Review Summary: While not revolutionizing the prog metal genre, Seventh Wonder's third album is easily their best one and one of the best albums the genre has to offer. Awesome.1 of 1 thought this review was well written
Swedish Seventh Wonder had released two albums prior to their 2008 release, Mercy Falls. After the generally well-received albums, 'Become' and 'Waiting in the Wings', expectations were high for the album and the band's latest effort easily exceeded them.
Telling the story of a man who falls into a coma after a car crash, waking up in a place called Mercy Falls, the album has something that very few albums, concept or not, have - a clear narrative. That's quite possibly the most impressive thing about this. It's more than likely that you will get a good idea of the story even on first listen, and that doesn't by any means mean that the lyrics are oversimplified. Instead, the band used actors and dialogue during some songs to tell the story and it worked incredibly well, mostly. On a few occasions the acting is laughable (especially the "What?" at the end of Back in Time), but the overall quality of the concept and songs make up for the clumsy acting.
Musically this album is not all that different from the stuff we've come to expect from music classified as progressive metal. Combine Dream Theater instrumentation with power metal choruses and you'll have a fairly good idea of what Seventh Wonder sounds like. However, the band never blatantly copies anything, and manages to create their own sound in the process, one that doesn't really sound like either Dream Theater or generic power metal.
As is the case with most prog bands, the musicianship here is top-notch but unlike some bands, the vocals here are extremely good. Some people who dislike power metal might not find Tommy Karevik's to vocals to their liking but while one might argue that he 'oversings' a bit at times, he never goes into his high range so much it becomes annoying. While all the band members play their instruments well, it's bassist Andreas Blomqvist who stands out. This probably would not normally be the case, but on Mercy Falls he is given a handful of chances to play bass solos which are some of the highlights of the songs they're in, especially on Break the Silence, which has a beautiful bass solo around 6 minutes in.

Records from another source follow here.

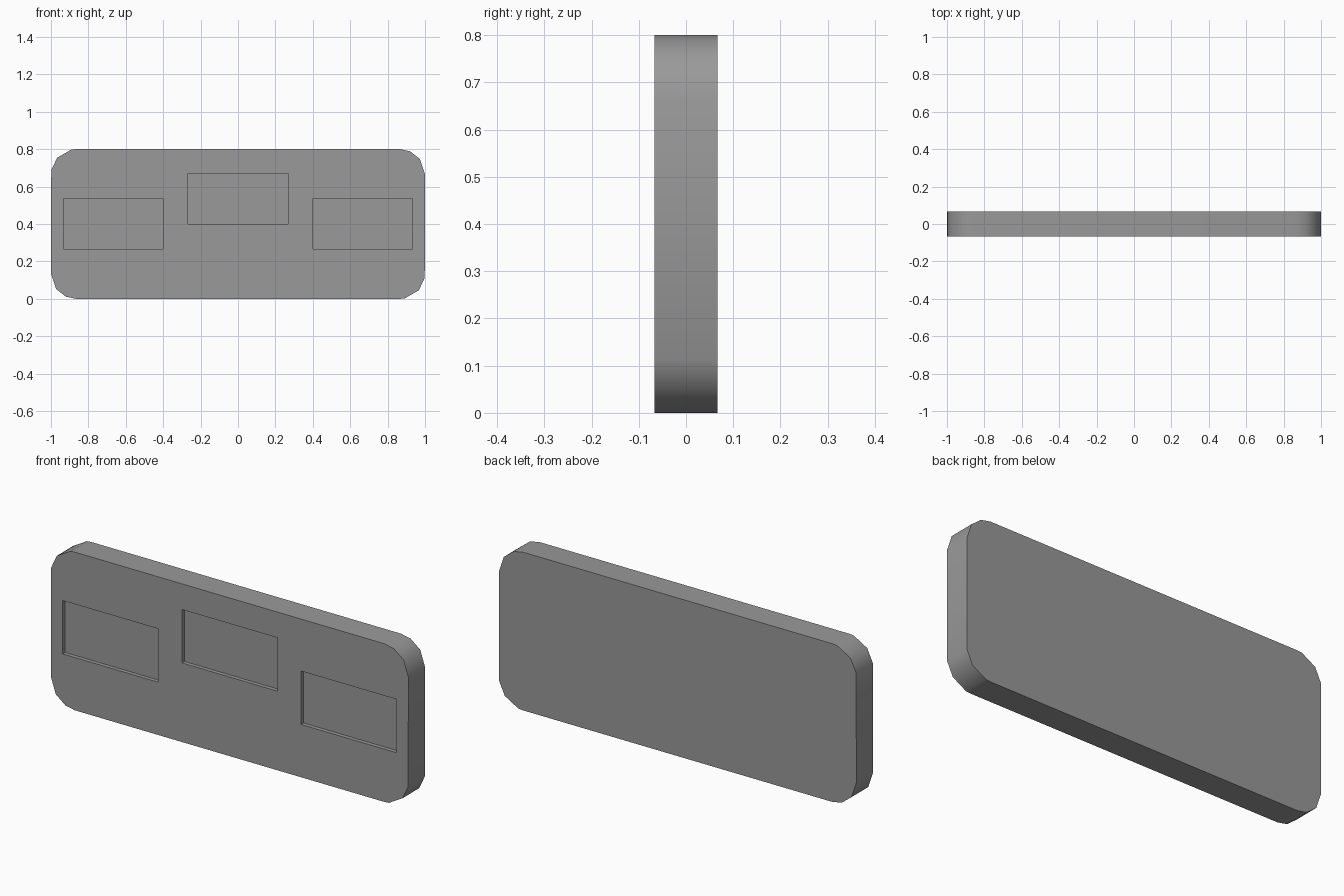
import bpy, bmesh
from math import sin, cos, radians

if "Cube" in bpy.data.objects:
    bpy.data.objects.remove(bpy.data.objects["Cube"])

HALF_Y = 0.0667
R = 0.1333
DEPTH = 0.02


def prism(name, profile, y0, y1):
    """Extrude an x/z outline between two y values."""
    bm = bmesh.new()
    face = bm.faces.new([bm.verts.new((x, y0, z)) for x, z in profile])
    ext = bmesh.ops.extrude_face_region(bm, geom=[face])
    moved = [v for v in ext["geom"] if isinstance(v, bmesh.types.BMVert)]
    bmesh.ops.translate(bm, verts=moved, vec=(0, y1 - y0, 0))
    bmesh.ops.recalc_face_normals(bm, faces=bm.faces)
    mesh = bpy.data.meshes.new(name)
    bm.to_mesh(mesh)
    bm.free()
    obj = bpy.data.objects.new(name, mesh)
    bpy.context.collection.objects.link(obj)
    return obj


# Rounded plate: opposite corners share the same coarse arc
half = [(1 - R, 0.8 - R, a) for a in (0, 37, 66.5, 90)]
half += [(R - 1, 0.8 - R, a) for a in (90, 101, 139, 171)]
upper = [(cx + R * cos(radians(a)), cz + R * sin(radians(a))) for cx, cz, a in half]
outline = upper + [(-x, 0.8 - z) for x, z in upper]
plate = prism("plate", outline, -HALF_Y, HALF_Y)

# Dark grey finish
grey = bpy.data.materials.new("dark_grey")
grey.diffuse_color = (0.32, 0.32, 0.32, 1)
grey.use_nodes = True
grey.node_tree.nodes["Principled BSDF"].inputs["Base Color"].default_value = grey.diffuse_color
plate.data.materials.append(grey)

# Three shallow rectangular recesses in the front face
for x, z in ((-0.667, 0.267), (0, 0.4), (0.667, 0.267)):
    w, h = 0.267, 0.27
    rect = [(x - w, z), (x + w, z), (x + w, z + h), (x - w, z + h)]
    cutter = prism("recess_cutter", rect, -HALF_Y - 0.05, -HALF_Y + DEPTH)
    cutter.data.materials.append(grey)
    cutter.hide_render = True
    mod = plate.modifiers.new("recess", "BOOLEAN")
    mod.operation = "DIFFERENCE"
    mod.solver = "EXACT"
    mod.object = cutter

# Bake the recesses and drop the cutters
bpy.context.view_layer.update()
deps = bpy.context.evaluated_depsgraph_get()
baked = bpy.data.meshes.new_from_object(plate.evaluated_get(deps))
plate.modifiers.clear()
plate.data = baked
baked.materials.clear()
baked.materials.append(grey)
for poly in baked.polygons:
    poly.material_index = 0
for obj in list(bpy.data.objects):
    if obj.name.startswith("recess_cutter"):
        bpy.data.objects.remove(obj)

# Smooth rim, sharp edges elsewhere
bpy.context.view_layer.objects.active = plate
plate.select_set(True)
bpy.ops.object.shade_smooth_by_angle(angle=radians(50))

Seventh Wonder's third album is quite possibly also their best one. Every band member plays their respective instrument well and the band doesn't fall into the trap that many bands in the genre do of overly indulging themselves with a disregard to writing quality songs. Add to that a vivid story, that despite a poor quality of acting, is told really well and you get one of the best progressive metal albums of all time.
One Last Goodbye
Fall in Line
Hide and Seek